Now summer’s here, the sun is high, bees are humming in the sky. Juicy apples, ripe and sweet, almost ready for you to eat.


Autumn leaves turn red and gold. Days are warm and nights grow cold. Food is gathered and stored away. Ready for a winter’s day.


Up in the Garden and Down in the Dirt by Kate Messner with art by Christopher Silas Neal

Up in the Garden and Down in the Dirt by Kate Messner, art by Christopher Silas Neal, is the companion text to Over and Under the Snow— they should really be sold as a set! Covering Spring, Summer and Fall through the lens of a garden, it mirrors its predecessor in shifting perspective from people to animals and effortlessly including scientific information. It beautifully captures the life cycle of a garden, and conveys the interdependence of the garden, animals and seasons. Each illustration enriches the text to add nuance to the seasonal descriptions—young buds, sweaty brows, a cool breeze, barren flower beds. The images of garden critters are so engaging that my son started carrying this book with him everywhere, shortly after his first birthday. It’s a must-have if you’re starting a home garden or teaching about food production. Bonus: it also includes fact-packed pages and further reading at the end.


Spring sun shines down to melt the sleepy snow. Wind whistles through last year’s plants, and mud sucks at my rain boots. “It’s not quite time,” Nana says. “Down in the dirt, things need to dry out and warm up.” “What’s down there?” I ask.


Up in the garden, it’s time to plant. I trail a furrow with my finger and sprinkle seeds in a careful row. “Give them a drink,” Nana says. We pat them down to snuggle in the dark. Down in the dirt, a tomato hornworm rests, waiting for wings—and the leaves where she’ll lay her eggs.

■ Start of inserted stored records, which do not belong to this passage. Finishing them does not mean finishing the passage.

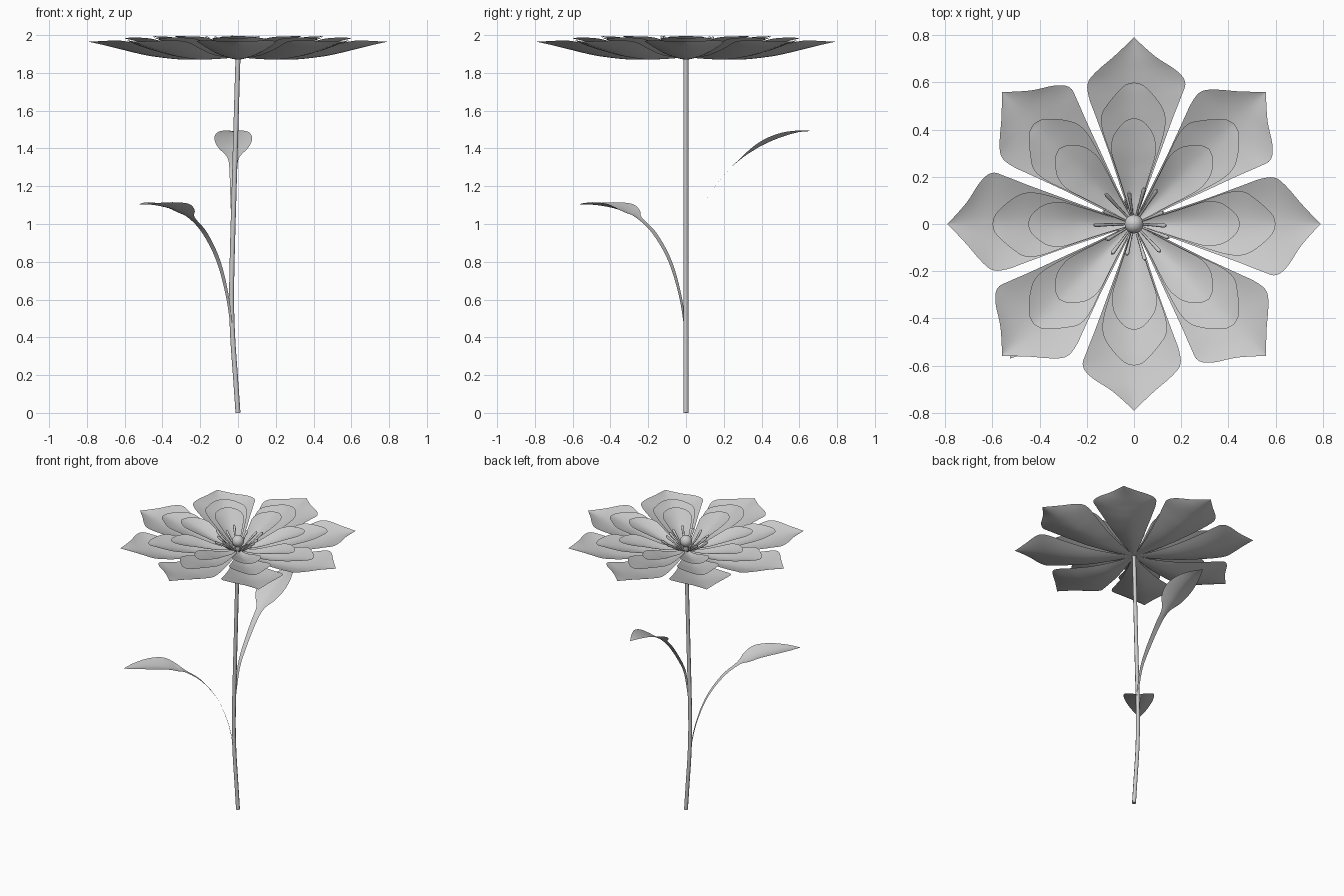
import bpy, bmesh, math, random
from mathutils import Vector

random.seed(4)


def spline(rows, steps):
    """Catmull-Rom samples through rows of numbers."""
    out = []
    n = len(rows)
    for i in range(n - 1):
        p = [rows[max(i - 1, 0)], rows[i], rows[i + 1], rows[min(i + 2, n - 1)]]
        for k in range(steps):
            t = k / steps
            out.append([0.5 * (2 * b + (c - a) * t + (2 * a - 5 * b + 4 * c - d) * t * t
                               + (3 * b - a - 3 * c + d) * t ** 3) for a, b, c, d in zip(*p)])
    out.append(list(rows[-1]))
    return out


def blade(name, rows, angle, loc=(0, 0, 0), cols=10, power=1.6):
    """Thin sheet along local +x. Row: distance, height, left width, right width, edge lift."""
    bm = bmesh.new()
    grid = []
    for d, z, wl, wr, lift in spline(rows, 5):
        line = []
        for j in range(cols + 1):
            v = 2 * j / cols - 1
            w = wl if v > 0 else wr
            line.append(bm.verts.new((d, v * max(w, 0.0005), z + lift * abs(v) ** power)))
        grid.append(line)
    for a, b in zip(grid, grid[1:]):
        for j in range(cols):
            bm.faces.new((a[j], b[j], b[j + 1], a[j + 1]))
    me = bpy.data.meshes.new(name)
    bm.to_mesh(me)
    bm.free()
    me.shade_smooth()
    ob = bpy.data.objects.new(name, me)
    ob.location = loc
    ob.rotation_euler.z = angle
    bpy.context.collection.objects.link(ob)
    return ob


def tube(name, points, radius, radii=None):
    cu = bpy.data.curves.new(name, 'CURVE')
    cu.dimensions = '3D'
    cu.bevel_depth = radius
    cu.bevel_resolution = 2
    cu.use_fill_caps = True
    sp = cu.splines.new('POLY')
    sp.points.add(len(points) - 1)
    for i, p in enumerate(points):
        sp.points[i].co = (*p, 1)
        sp.points[i].radius = radii[i] if radii else 1
    sp.use_smooth = True
    ob = bpy.data.objects.new(name, cu)
    bpy.context.collection.objects.link(ob)
    return ob


# Three rings of petals
outer = [(0.01, 1.882, 0.008, 0.008, 0), (0.15, 1.874, 0.055, 0.055, 0.012),
         (0.30, 1.871, 0.105, 0.11, 0.03), (0.45, 1.887, 0.16, 0.165, 0.045),
         (0.54, 1.905, 0.192, 0.20, 0.05), (0.60, 1.92, 0.195, 0.217, 0.048),
         (0.65, 1.932, 0.155, 0.18, 0.04), (0.71, 1.947, 0.085, 0.09, 0.022),
         (0.79, 1.965, 0, 0, 0)]
middle = [(0.01, 1.888, 0.007, 0.007, 0), (0.15, 1.888, 0.05, 0.05, 0.015),
          (0.28, 1.902, 0.093, 0.095, 0.028), (0.39, 1.928, 0.132, 0.128, 0.036),
          (0.46, 1.947, 0.138, 0.132, 0.034), (0.51, 1.96, 0.11, 0.11, 0.026),
          (0.56, 1.973, 0.068, 0.07, 0.014), (0.59, 1.98, 0.035, 0.035, 0.005),
          (0.60, 1.983, 0, 0, 0)]
inner = [(0.01, 1.894, 0.006, 0.006, 0), (0.12, 1.902, 0.038, 0.038, 0.014),
         (0.22, 1.925, 0.07, 0.07, 0.026), (0.30, 1.95, 0.095, 0.092, 0.03),
         (0.36, 1.968, 0.092, 0.088, 0.022), (0.40, 1.98, 0.07, 0.07, 0.013),
         (0.435, 1.99, 0.038, 0.038, 0.004), (0.45, 1.994, 0, 0, 0)]
for ring, rows in (("outer", outer), ("middle", middle), ("inner", inner)):
    for i in range(8):
        blade(f"{ring}_petal_{i + 1}", rows, i * math.pi / 4)

# Stamens with thicker tips
COUNT = 14
for i in range(COUNT):
    a = 2 * math.pi * i / COUNT + random.uniform(-0.1, 0.1)
    r = random.uniform(0.13, 0.185)
    h = random.uniform(1.97, 1.997)
    prof = [(0.01, 1.885), (r * 0.4, 1.91), (r * 0.75, 1.95), (r * 0.95, h - 0.01), (r, h)]
    tube(f"stamen_{i + 1}", [(d * math.cos(a), d * math.sin(a), z) for d, z in prof],
         0.009, [0.4, 0.5, 0.8, 1, 0.5])

# Pistil: short column with a round head
tube("pistil_column", [(0, 0, 1.88), (0, 0, 1.95)], 0.016)
bpy.ops.mesh.primitive_uv_sphere_add(segments=20, ring_count=12, radius=0.04, location=(0, 0, 1.955))
head = bpy.context.object
head.name = "pistil_head"
bpy.ops.object.shade_smooth()

# Stem with a slight bend to the left
stem = [(0, 0, 0), (-0.014, 0, 0.2), (-0.028, 0, 0.4), (-0.034, 0, 0.6), (-0.03, 0, 0.85),
        (-0.02, 0, 1.2), (-0.01, 0, 1.55), (0, 0, 1.885)]
tube("stem", spline(stem, 4), 0.013)

# Two leaves, each a narrow stalk widening to a cupped blade
low_leaf = [(0, 0.4, 0.006, 0.006, 0), (0.035, 0.6, 0.01, 0.01, 0), (0.11, 0.8, 0.014, 0.014, 0),
            (0.22, 0.95, 0.018, 0.018, 0), (0.33, 1.03, 0.024, 0.024, 0.004),
            (0.39, 1.053, 0.075, 0.075, 0.02), (0.46, 1.075, 0.1, 0.1, 0.03),
            (0.56, 1.093, 0.09, 0.09, 0.022), (0.67, 1.103, 0.05, 0.05, 0.008),
            (0.755, 1.102, 0, 0, 0)]
high_leaf = [(0, 0.8, 0.006, 0.006, 0), (0.04, 1.0, 0.01, 0.01, 0), (0.1, 1.12, 0.015, 0.015, 0),
             (0.21, 1.27, 0.02, 0.02, 0), (0.29, 1.343, 0.03, 0.03, 0.006),
             (0.35, 1.385, 0.08, 0.08, 0.02), (0.42, 1.425, 0.1, 0.1, 0.026),
             (0.51, 1.462, 0.085, 0.085, 0.022), (0.6, 1.487, 0.045, 0.045, 0.008),
             (0.68, 1.492, 0, 0, 0)]
blade("lower_leaf", low_leaf, math.atan2(-0.575, -0.5), (-0.03, 0, 0))
blade("upper_leaf", high_leaf, math.pi / 2, (-0.025, 0, 0))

Up in the garden, carrot plants sprout. Pea blossoms bloom. Wasps are on the prowl, and honeybees visit, legs loaded with pollen.


Up in the garden, there’s so much to eat! Ladybugs feast on aphids. Nana crunches green beans. I bite a ripe tomato, warm from the sun. Juice dribbles down my chin.


Up in the garden, the wind grows cool. Pumpkins blush orange, and sunflowers bow to September. Nana ties them together to build a house fo reading.


Up in the garden, frost draws lace on leftover leaves, where secret egg sacs hang, waiting for the warm to return. We say good-bye and spread the winter blankets. Down in the dirt, beetles burrow. Ants scurry home. Earthworms curl tight in the dark.


Author’s Note, Further Reading, and About the Animals: chickens, pill bugs, tomato hornworm, honeybees

Lucy At Home